**Exercise objective:**
From the material below, copy every line in which the word "start" occurs.

**Records for the exercise:**
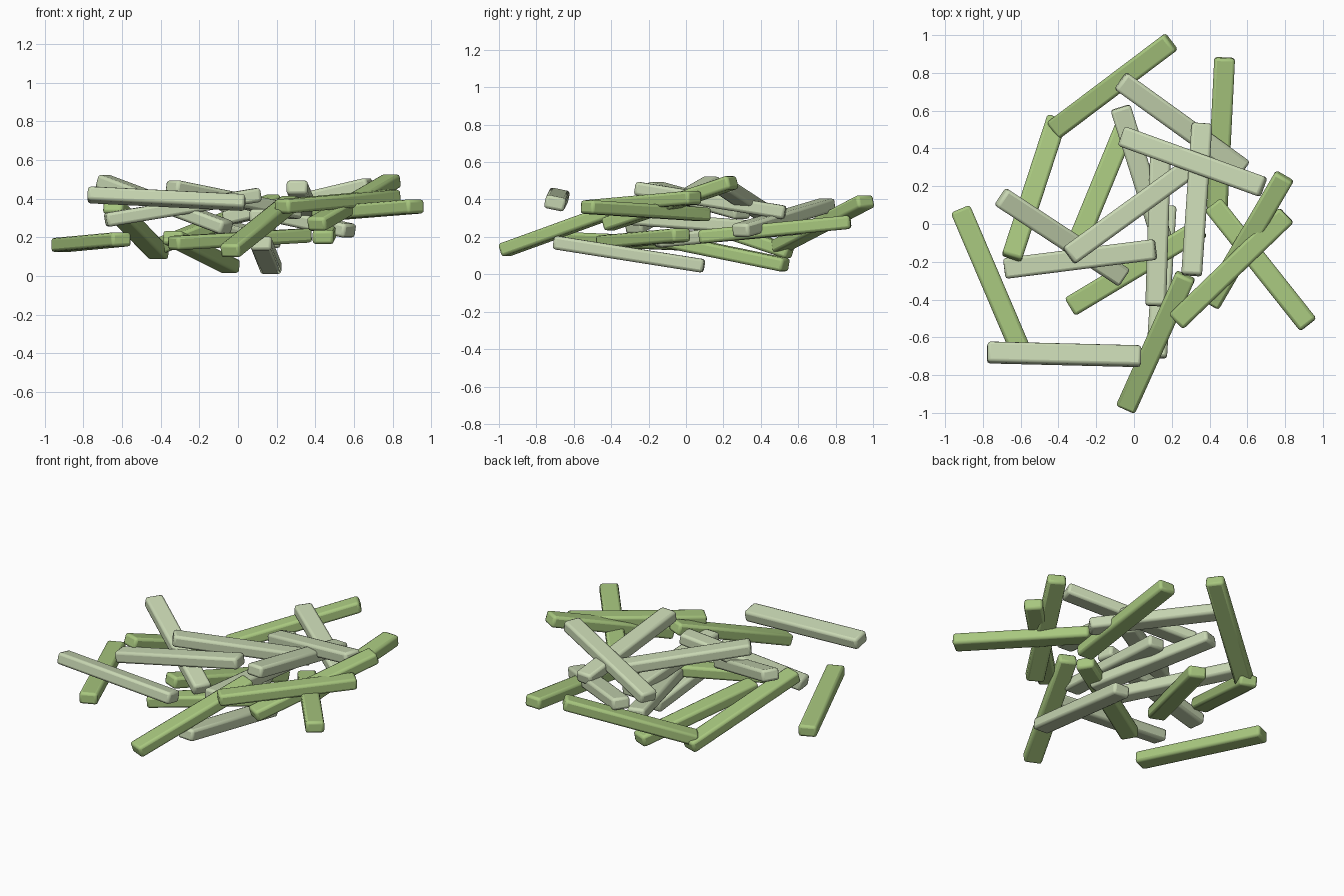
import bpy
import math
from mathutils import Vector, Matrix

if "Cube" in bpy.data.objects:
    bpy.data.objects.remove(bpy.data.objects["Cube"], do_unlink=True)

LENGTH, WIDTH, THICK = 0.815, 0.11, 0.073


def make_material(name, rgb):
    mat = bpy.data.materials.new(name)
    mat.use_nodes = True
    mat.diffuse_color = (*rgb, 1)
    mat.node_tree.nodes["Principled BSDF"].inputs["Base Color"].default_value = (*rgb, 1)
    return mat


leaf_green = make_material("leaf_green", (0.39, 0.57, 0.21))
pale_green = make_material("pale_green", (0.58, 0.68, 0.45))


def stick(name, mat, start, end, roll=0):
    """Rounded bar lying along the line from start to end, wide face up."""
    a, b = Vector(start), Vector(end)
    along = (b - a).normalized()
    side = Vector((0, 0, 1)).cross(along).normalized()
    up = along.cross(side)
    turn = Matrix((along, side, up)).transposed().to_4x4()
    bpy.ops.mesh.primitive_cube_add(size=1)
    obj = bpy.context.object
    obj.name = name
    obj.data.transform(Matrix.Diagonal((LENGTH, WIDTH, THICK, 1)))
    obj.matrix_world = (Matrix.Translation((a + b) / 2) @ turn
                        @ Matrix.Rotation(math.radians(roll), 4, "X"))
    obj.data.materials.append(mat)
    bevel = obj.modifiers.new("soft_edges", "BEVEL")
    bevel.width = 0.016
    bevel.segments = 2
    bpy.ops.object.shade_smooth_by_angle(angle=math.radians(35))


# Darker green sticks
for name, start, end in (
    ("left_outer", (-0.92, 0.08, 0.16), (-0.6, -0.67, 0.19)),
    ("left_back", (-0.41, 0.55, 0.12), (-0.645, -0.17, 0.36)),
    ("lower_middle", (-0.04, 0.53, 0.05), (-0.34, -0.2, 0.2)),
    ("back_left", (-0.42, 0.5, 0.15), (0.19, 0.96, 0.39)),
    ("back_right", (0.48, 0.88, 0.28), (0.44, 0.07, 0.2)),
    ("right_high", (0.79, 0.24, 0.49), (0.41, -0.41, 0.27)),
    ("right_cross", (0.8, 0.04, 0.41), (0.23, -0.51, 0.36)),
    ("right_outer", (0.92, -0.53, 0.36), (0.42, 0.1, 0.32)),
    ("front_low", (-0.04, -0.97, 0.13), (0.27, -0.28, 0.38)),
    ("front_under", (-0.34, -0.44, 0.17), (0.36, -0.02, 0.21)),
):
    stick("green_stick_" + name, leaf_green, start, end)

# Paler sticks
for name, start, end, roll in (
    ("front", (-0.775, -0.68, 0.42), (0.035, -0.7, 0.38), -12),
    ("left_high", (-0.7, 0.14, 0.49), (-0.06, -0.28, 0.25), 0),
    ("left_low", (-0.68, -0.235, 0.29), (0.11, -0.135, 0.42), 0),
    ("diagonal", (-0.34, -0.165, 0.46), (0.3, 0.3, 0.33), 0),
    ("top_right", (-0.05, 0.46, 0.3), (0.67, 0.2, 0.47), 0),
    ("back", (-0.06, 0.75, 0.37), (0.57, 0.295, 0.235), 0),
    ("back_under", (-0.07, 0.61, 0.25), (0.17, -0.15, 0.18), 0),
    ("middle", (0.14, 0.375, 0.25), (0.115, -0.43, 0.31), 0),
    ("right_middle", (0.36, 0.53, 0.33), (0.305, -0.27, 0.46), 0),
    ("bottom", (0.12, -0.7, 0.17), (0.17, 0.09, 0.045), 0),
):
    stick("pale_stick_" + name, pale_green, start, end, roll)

--

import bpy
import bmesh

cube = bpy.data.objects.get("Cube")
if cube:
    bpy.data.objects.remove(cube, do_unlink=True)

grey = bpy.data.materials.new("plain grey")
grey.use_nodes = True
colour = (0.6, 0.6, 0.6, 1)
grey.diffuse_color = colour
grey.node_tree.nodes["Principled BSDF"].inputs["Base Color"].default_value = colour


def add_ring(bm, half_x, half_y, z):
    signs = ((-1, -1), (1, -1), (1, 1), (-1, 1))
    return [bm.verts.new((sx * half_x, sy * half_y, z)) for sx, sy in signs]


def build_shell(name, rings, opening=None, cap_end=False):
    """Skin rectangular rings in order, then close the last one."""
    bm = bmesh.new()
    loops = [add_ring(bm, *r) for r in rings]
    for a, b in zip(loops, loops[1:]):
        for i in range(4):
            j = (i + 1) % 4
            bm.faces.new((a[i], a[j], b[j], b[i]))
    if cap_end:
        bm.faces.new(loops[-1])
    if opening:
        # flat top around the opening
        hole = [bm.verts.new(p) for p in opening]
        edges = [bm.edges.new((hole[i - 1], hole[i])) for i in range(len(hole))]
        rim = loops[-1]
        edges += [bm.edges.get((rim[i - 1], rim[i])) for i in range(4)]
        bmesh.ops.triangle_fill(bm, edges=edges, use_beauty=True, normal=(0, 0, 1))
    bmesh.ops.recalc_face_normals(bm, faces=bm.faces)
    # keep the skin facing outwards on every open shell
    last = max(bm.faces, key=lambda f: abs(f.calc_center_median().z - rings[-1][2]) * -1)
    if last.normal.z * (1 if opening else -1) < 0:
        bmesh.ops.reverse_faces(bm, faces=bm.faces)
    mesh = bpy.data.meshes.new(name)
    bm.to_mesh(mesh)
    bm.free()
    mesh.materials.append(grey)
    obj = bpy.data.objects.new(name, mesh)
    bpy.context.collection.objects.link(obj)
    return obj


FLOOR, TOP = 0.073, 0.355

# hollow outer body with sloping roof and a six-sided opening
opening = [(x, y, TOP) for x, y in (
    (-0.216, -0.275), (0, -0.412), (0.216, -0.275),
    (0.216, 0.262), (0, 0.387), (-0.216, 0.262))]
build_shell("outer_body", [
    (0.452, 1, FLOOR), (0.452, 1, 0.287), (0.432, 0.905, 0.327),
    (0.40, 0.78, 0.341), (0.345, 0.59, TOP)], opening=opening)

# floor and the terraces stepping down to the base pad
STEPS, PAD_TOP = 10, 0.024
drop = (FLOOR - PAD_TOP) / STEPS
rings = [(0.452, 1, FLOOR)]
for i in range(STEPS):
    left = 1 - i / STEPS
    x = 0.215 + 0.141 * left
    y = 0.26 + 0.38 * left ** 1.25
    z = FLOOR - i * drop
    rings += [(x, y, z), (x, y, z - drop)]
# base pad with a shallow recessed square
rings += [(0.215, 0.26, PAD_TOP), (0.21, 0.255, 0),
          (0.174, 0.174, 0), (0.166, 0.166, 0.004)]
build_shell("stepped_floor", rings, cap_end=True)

==

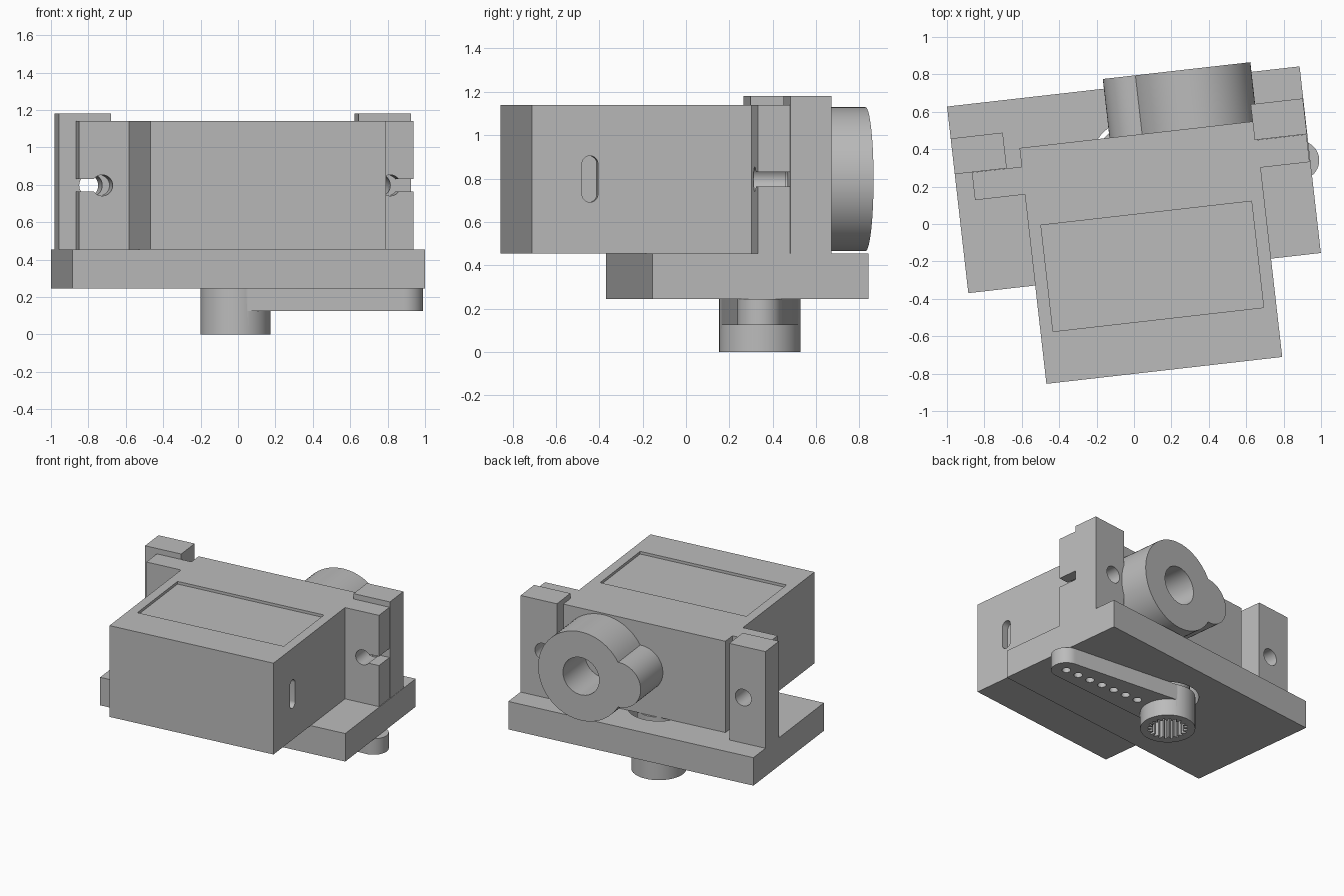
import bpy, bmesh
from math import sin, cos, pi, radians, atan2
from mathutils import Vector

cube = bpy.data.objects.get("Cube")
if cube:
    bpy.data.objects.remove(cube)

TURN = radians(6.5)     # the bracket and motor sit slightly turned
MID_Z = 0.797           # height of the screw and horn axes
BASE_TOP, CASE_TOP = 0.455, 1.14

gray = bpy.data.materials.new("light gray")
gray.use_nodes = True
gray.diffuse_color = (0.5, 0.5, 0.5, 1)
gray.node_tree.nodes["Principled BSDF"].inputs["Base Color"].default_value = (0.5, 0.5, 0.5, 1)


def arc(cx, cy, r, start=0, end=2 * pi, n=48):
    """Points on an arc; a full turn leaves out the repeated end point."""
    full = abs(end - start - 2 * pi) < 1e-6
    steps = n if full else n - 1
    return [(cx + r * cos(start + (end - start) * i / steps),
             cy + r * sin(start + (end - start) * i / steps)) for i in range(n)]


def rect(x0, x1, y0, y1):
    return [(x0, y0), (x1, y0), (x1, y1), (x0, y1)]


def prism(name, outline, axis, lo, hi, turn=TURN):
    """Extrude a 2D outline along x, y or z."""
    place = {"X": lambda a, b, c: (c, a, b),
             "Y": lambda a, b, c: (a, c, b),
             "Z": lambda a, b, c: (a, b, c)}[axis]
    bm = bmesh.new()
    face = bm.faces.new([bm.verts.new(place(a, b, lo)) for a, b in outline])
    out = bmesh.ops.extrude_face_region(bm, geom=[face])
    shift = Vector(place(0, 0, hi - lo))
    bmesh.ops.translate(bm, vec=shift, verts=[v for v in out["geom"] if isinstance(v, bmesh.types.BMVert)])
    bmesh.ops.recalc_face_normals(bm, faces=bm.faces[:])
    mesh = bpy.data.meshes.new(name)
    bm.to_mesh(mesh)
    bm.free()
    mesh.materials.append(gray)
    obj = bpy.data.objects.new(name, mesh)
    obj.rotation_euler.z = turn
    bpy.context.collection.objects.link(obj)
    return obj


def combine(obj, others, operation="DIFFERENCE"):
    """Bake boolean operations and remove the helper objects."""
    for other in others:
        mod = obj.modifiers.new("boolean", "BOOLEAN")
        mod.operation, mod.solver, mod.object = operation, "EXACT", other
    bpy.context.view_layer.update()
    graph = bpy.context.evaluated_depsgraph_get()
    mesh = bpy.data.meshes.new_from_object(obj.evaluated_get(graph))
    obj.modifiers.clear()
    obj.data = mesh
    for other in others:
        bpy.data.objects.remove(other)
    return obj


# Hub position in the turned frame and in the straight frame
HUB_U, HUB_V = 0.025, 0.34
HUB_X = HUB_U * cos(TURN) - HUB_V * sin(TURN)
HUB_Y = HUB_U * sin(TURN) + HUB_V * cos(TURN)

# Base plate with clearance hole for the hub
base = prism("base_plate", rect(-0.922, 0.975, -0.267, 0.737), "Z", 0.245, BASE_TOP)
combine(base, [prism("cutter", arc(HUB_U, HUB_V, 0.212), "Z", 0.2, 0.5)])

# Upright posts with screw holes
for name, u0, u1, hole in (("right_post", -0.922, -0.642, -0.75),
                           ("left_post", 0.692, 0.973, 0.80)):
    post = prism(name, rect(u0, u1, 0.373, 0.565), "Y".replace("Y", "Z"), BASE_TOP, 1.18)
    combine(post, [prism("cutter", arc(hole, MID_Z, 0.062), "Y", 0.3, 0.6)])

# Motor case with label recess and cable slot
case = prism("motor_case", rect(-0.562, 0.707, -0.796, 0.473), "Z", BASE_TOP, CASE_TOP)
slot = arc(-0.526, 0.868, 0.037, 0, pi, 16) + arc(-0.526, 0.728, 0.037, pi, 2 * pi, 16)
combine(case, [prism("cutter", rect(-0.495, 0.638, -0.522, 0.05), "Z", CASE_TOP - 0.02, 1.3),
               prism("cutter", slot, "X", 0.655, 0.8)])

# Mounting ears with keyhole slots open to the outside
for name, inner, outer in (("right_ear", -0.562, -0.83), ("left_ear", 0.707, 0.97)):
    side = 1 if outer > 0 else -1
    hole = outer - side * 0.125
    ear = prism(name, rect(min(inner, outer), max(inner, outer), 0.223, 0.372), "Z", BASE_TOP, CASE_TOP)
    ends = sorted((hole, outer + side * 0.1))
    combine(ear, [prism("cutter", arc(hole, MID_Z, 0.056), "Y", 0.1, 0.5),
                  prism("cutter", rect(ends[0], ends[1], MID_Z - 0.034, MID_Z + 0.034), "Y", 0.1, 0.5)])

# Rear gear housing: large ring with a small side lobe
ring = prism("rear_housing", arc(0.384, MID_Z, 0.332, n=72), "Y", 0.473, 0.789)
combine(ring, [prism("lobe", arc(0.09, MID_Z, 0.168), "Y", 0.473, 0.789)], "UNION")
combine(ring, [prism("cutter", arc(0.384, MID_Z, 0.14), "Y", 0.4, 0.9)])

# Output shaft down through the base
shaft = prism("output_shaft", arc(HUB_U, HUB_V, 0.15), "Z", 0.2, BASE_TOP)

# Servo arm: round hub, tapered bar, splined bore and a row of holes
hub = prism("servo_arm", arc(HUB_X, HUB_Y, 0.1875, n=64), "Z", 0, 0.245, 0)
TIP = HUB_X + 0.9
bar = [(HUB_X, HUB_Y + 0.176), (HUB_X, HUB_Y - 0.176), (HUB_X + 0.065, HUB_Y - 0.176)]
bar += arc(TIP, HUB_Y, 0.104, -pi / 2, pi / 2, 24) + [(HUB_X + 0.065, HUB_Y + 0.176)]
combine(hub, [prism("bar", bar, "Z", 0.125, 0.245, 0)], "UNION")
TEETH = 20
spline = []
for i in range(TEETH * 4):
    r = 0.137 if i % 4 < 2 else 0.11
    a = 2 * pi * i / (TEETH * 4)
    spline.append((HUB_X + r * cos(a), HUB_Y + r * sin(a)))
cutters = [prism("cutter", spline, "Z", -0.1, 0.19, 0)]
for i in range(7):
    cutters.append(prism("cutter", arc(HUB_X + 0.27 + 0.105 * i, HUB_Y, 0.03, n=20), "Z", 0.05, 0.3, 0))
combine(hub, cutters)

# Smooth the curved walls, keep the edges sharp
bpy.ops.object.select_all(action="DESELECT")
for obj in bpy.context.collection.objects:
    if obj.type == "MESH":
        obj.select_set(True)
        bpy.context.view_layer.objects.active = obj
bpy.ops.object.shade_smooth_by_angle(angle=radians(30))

**Result for this exercise:**
def stick(name, mat, start, end, roll=0):
    """Rounded bar lying along the line from start to end, wide face up."""
    a, b = Vector(start), Vector(end)
for name, start, end in (
    stick("green_stick_" + name, leaf_green, start, end)
for name, start, end, roll in (
    stick("pale_stick_" + name, pale_green, start, end, roll)
def arc(cx, cy, r, start=0, end=2 * pi, n=48):
    full = abs(end - start - 2 * pi) < 1e-6
    return [(cx + r * cos(start + (end - start) * i / steps),
             cy + r * sin(start + (end - start) * i / steps)) for i in range(n)]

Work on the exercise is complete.